Assigned task: The lines to extract run from the first line of the material below to the line containing "const box = (name, [x0, x1], [y0, y1], [z0, z1], material)", both included; leave the pictures behind.

Extracted material:
• • • • • • •
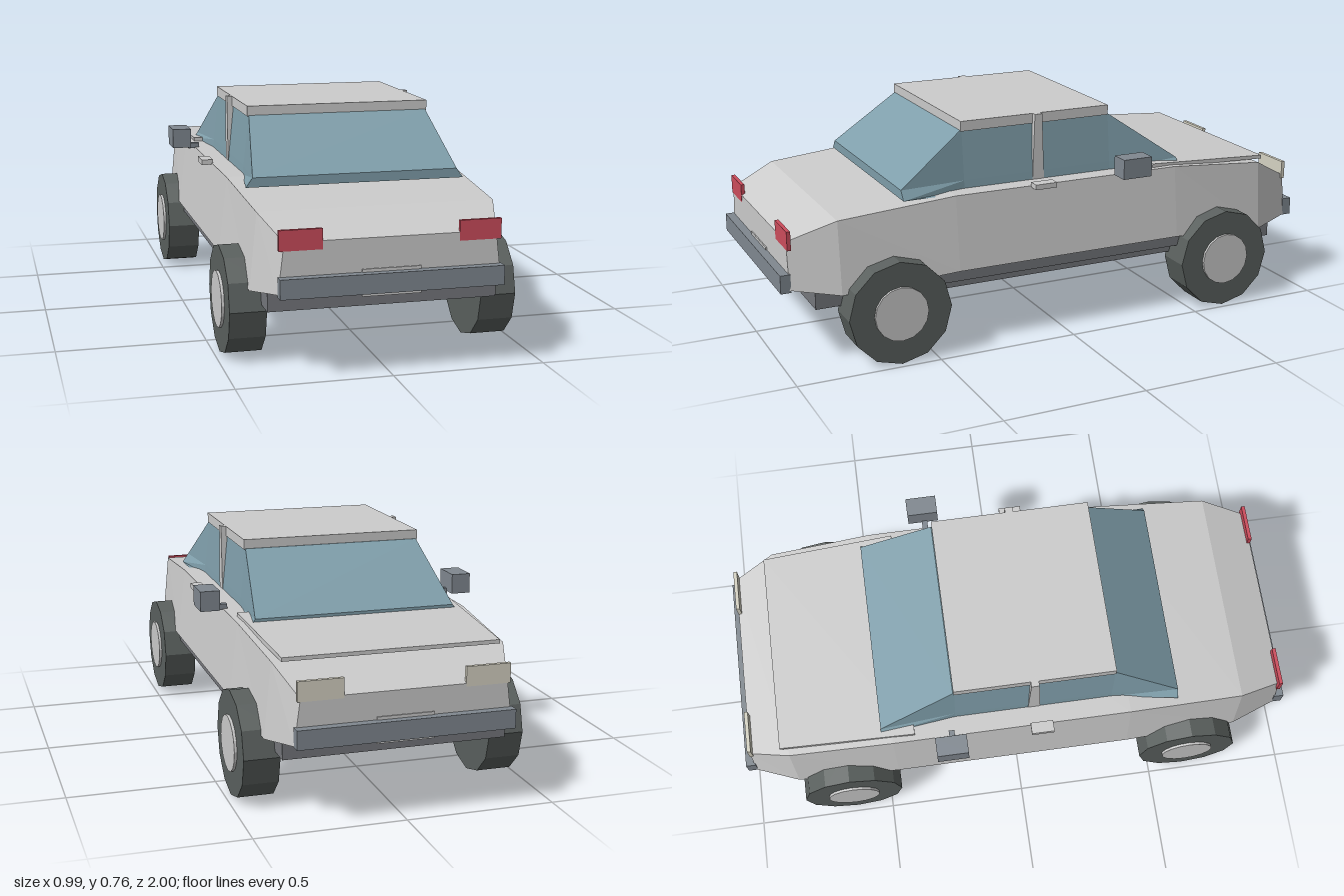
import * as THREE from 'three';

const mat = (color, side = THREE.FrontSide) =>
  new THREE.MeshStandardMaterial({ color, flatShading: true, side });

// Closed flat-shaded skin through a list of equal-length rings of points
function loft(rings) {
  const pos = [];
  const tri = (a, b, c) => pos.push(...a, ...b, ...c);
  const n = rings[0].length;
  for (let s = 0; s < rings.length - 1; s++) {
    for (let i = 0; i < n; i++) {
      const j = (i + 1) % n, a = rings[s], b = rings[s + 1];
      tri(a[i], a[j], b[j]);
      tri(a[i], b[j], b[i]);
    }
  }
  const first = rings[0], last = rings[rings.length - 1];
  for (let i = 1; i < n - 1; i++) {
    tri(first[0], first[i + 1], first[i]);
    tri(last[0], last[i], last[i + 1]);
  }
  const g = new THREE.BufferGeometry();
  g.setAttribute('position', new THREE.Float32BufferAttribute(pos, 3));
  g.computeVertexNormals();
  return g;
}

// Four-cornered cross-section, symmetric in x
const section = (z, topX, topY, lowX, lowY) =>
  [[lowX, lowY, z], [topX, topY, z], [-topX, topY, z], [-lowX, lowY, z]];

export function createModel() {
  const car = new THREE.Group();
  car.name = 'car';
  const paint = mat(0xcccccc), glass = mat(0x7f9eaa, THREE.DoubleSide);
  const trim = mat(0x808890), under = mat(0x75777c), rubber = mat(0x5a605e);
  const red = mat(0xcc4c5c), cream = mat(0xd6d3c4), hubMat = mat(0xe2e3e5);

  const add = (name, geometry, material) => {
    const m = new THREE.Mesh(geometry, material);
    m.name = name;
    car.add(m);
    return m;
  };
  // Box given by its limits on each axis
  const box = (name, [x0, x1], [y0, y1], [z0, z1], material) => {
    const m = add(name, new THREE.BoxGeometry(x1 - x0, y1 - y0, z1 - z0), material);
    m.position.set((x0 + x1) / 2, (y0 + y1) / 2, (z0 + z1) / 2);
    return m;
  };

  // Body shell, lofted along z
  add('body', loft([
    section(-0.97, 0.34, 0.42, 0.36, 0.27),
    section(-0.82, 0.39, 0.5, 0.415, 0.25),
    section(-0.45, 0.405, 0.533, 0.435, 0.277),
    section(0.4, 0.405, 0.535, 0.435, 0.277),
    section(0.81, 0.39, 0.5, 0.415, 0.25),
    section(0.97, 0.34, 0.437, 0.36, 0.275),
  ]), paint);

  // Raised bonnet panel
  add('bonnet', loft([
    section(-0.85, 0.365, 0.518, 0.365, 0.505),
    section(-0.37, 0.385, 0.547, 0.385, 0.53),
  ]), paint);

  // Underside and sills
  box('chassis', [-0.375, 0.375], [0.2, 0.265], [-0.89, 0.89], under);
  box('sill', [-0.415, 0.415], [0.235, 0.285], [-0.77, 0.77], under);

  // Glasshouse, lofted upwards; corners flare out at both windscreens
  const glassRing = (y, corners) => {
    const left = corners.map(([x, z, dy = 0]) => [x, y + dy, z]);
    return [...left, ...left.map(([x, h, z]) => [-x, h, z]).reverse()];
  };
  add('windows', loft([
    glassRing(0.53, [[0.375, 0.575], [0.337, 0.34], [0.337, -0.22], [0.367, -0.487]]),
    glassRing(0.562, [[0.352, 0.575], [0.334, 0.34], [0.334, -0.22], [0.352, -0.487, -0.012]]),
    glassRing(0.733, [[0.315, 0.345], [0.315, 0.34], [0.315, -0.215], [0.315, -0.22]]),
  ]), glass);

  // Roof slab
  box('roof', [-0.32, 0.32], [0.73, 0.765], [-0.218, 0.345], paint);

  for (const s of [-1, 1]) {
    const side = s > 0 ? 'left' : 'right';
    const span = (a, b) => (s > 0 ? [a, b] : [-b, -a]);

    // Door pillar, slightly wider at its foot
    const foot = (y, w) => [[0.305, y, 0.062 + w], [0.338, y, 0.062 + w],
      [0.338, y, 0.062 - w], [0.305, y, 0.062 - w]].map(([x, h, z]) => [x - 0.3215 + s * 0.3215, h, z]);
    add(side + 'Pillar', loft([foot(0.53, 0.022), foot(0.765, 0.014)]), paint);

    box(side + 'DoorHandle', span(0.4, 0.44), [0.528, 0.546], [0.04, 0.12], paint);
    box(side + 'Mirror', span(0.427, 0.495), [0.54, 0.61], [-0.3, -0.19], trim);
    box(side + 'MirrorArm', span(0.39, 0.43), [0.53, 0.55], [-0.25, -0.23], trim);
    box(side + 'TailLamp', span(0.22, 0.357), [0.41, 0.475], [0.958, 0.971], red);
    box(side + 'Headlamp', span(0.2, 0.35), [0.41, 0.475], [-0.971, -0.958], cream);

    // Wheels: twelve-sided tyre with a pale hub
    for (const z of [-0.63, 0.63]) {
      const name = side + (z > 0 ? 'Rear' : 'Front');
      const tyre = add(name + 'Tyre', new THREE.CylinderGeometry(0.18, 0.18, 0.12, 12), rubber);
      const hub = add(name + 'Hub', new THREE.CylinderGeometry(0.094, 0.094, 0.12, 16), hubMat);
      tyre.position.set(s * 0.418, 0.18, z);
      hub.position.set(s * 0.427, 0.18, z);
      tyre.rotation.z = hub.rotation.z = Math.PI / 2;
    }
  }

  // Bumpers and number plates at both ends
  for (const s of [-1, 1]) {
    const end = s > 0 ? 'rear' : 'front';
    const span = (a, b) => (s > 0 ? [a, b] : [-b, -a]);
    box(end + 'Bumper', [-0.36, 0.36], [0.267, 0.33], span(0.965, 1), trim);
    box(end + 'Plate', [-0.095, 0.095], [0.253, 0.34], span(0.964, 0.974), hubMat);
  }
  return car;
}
• • • • • • •
Answer:
import * as THREE from 'three';

const mat = (color, side = THREE.FrontSide) =>
  new THREE.MeshStandardMaterial({ color, flatShading: true, side });

// Closed flat-shaded skin through a list of equal-length rings of points
function loft(rings) {
  const pos = [];
  const tri = (a, b, c) => pos.push(...a, ...b, ...c);
  const n = rings[0].length;
  for (let s = 0; s < rings.length - 1; s++) {
    for (let i = 0; i < n; i++) {
      const j = (i + 1) % n, a = rings[s], b = rings[s + 1];
      tri(a[i], a[j], b[j]);
      tri(a[i], b[j], b[i]);
    }
  }
  const first = rings[0], last = rings[rings.length - 1];
  for (let i = 1; i < n - 1; i++) {
    tri(first[0], first[i + 1], first[i]);
    tri(last[0], last[i], last[i + 1]);
  }
  const g = new THREE.BufferGeometry();
  g.setAttribute('position', new THREE.Float32BufferAttribute(pos, 3));
  g.computeVertexNormals();
  return g;
}

// Four-cornered cross-section, symmetric in x
const section = (z, topX, topY, lowX, lowY) =>
  [[lowX, lowY, z], [topX, topY, z], [-topX, topY, z], [-lowX, lowY, z]];

export function createModel() {
  const car = new THREE.Group();
  car.name = 'car';
  const paint = mat(0xcccccc), glass = mat(0x7f9eaa, THREE.DoubleSide);
  const trim = mat(0x808890), under = mat(0x75777c), rubber = mat(0x5a605e);
  const red = mat(0xcc4c5c), cream = mat(0xd6d3c4), hubMat = mat(0xe2e3e5);

  const add = (name, geometry, material) => {
    const m = new THREE.Mesh(geometry, material);
    m.name = name;
    car.add(m);
    return m;
  };
  // Box given by its limits on each axis
  const box = (name, [x0, x1], [y0, y1], [z0, z1], material) => {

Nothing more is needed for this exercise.